January 2022 — Rosa Mercedes / 03 / Contexts
03/Contexts
Ohio State University, Columbus

Skip Norman/Contexts: In 1976, Skip Norman began studying for a BA in the Liberal Arts at the College of Arts and Sciences, the Ohio State University in Columbus, Ohio.

January 2022 — Rosa Mercedes / 03 / Contexts
03/Contexts
LeRoi Jones / Amiri Baraka

Skip Norman/Contexts: Blues People, the title of Skip Norman’s notorious 1968 short that features the naked bodies and voices of a white woman and a Black man, quotes the title of LeRoi Jones’ book of 1963, Blues People: Negro Music in White America.

December 2021 — Rosa Mercedes / 03 / Contexts
03/Contexts
Klaus Wildenhahn

Skip Norman/Contexts: Impressed by the direct cinema of Albert Maysles, Richard Leacock, and D. A. Pennebaker, Klaus Wildenhahn (1930–2018) translated their methods to the West German context.

December 2021 — Rosa Mercedes / 03 / Contexts
03/Contexts
Westdeutscher Rundfunk (WDR)

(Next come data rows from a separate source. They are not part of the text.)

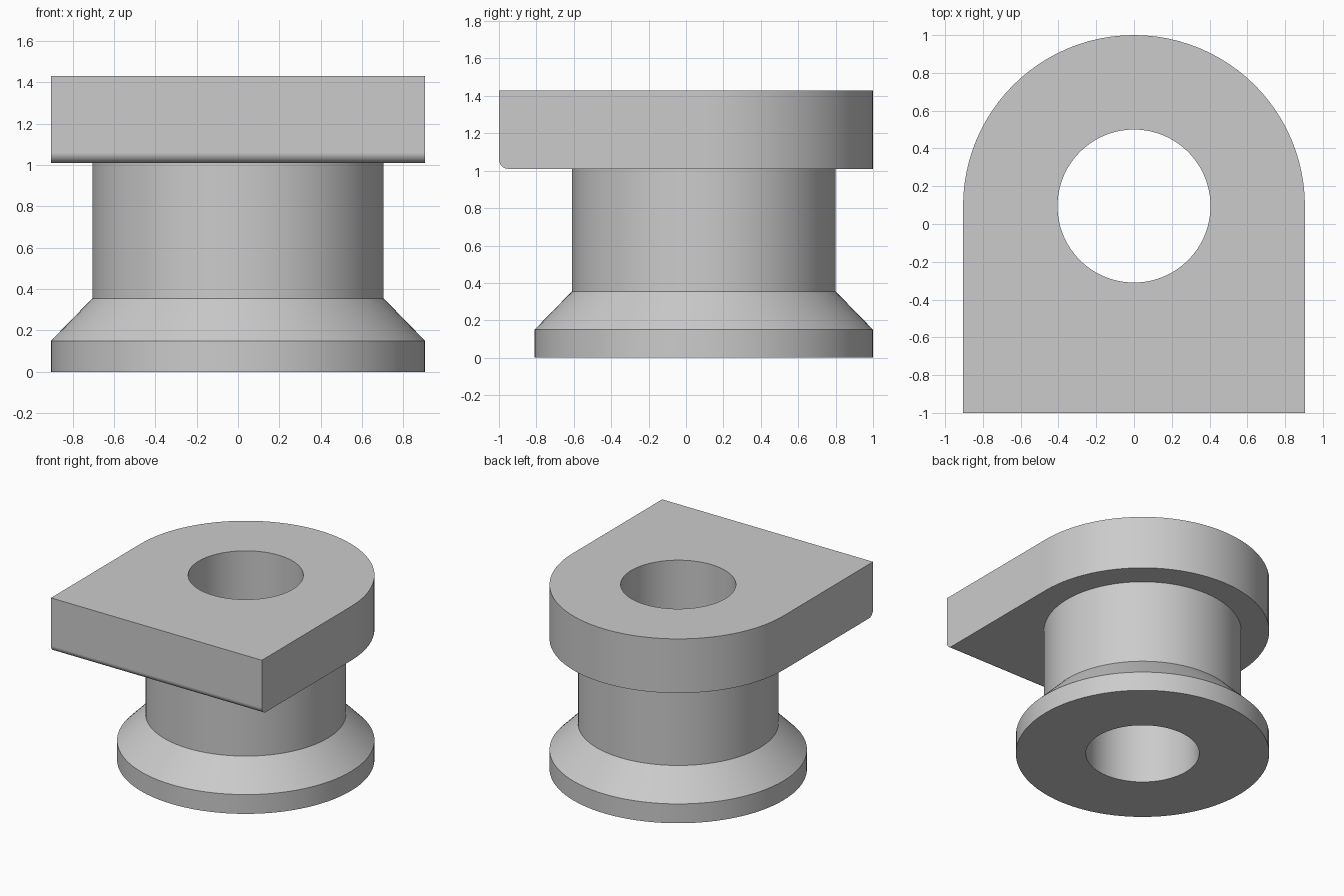
import bpy, bmesh, math

cube = bpy.data.objects.get("Cube")
if cube:
    bpy.data.objects.remove(cube, do_unlink=True)

AXIS_Y = 0.095      # shared axis of spool, bore and rounded head end
OUTER, NECK, BORE = 0.905, 0.705, 0.405
HEAD_BOTTOM, HEAD_TOP = 1.01, 1.43
SEGMENTS = 96

grey = bpy.data.materials.new("plain grey")
grey.use_nodes = True
grey.diffuse_color = (0.6, 0.6, 0.6, 1)
grey.node_tree.nodes["Principled BSDF"].inputs["Base Color"].default_value = (0.6, 0.6, 0.6, 1)


def make_object(name, bm):
    bmesh.ops.recalc_face_normals(bm, faces=bm.faces)
    mesh = bpy.data.meshes.new(name)
    bm.to_mesh(mesh)
    bm.free()
    mesh.materials.append(grey)
    obj = bpy.data.objects.new(name, mesh)
    bpy.context.collection.objects.link(obj)
    return obj


def turned(name, profile):
    """Solid of revolution from (radius, height) pairs, capped at both ends."""
    bm = bmesh.new()
    rings = []
    for r, z in profile:
        angles = [2 * math.pi * i / SEGMENTS for i in range(SEGMENTS)]
        rings.append([bm.verts.new((r * math.cos(a), AXIS_Y + r * math.sin(a), z)) for a in angles])
    for low, high in zip(rings, rings[1:]):
        for i in range(SEGMENTS):
            j = (i + 1) % SEGMENTS
            bm.faces.new((low[i], low[j], high[j], high[i]))
    bm.faces.new(rings[0])
    bm.faces.new(rings[-1])
    return make_object(name, bm)


def combine(target, other, operation):
    mod = target.modifiers.new(operation, 'BOOLEAN')
    mod.operation, mod.object, mod.solver = operation, other, 'EXACT'
    bpy.context.view_layer.objects.active = target
    bpy.ops.object.modifier_apply(modifier=mod.name)
    bpy.data.objects.remove(other, do_unlink=True)


# Head: square front, semicircular back, rounded lower front edge
bm = bmesh.new()
outline = [(-OUTER, -1), (OUTER, -1)]
for i in range(SEGMENTS // 2 + 1):
    a = 2 * math.pi * i / SEGMENTS
    outline.append((OUTER * math.cos(a), AXIS_Y + OUTER * math.sin(a)))
base = bm.faces.new([bm.verts.new((x, y, HEAD_BOTTOM)) for x, y in outline])
front_edge = next(e for e in base.edges if all(v.co.y < -0.99 for v in e.verts))
top = bmesh.ops.extrude_face_region(bm, geom=[base], use_keep_orig=True)
for item in top["geom"]:
    if isinstance(item, bmesh.types.BMVert):
        item.co.z = HEAD_TOP
bmesh.ops.bevel(bm, geom=[front_edge], offset=0.05, segments=8, profile=0.5, affect='EDGES')
body = make_object("flanged_spool_body", bm)

# Flanged neck below the head, then the through bore
spool = turned("spool", [(OUTER, 0), (OUTER, 0.15), (NECK, 0.355), (NECK, 1.2)])
combine(body, spool, 'UNION')
combine(body, turned("bore", [(BORE, -0.2), (BORE, 1.7)]), 'DIFFERENCE')

# Smooth curved walls, flat planes
bpy.ops.object.select_all(action='DESELECT')
body.select_set(True)
bpy.context.view_layer.objects.active = body
bpy.ops.object.shade_smooth_by_angle(angle=math.radians(30))
normals = body.modifiers.new("flat_plane_normals", 'WEIGHTED_NORMAL')
normals.keep_sharp = True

Skip Norman/Contexts: From the late 1960s to the 1990s, the WDR “Filmredaktion” offered remarkable production opportunities for young filmmakers, many of them graduates (or relegates) from the new film schools in Berlin and Munich.

November 2021 — Rosa Mercedes / 03 / Contexts
03/Contexts
Camerawork

Skip Norman/Contexts: During his years as a student at the Deutsche Film- und Fernsehakademie Berlin (DFFB) between 1966 and 1969, Skip Norman was as prolific a cinematographer as he was a director.

October 2021 — Rosa Mercedes / 03 / Contexts
03/Contexts
Festivals

Skip Norman/Contexts: In a document compiled for the eighteenth birthday of the Deutsche Film- und Fernsehakademie Berlin (DFFB) in 1984, Skip Norman lists the festivals where the films he directed were screened.

October 2021 — Rosa Mercedes / 03 / Contexts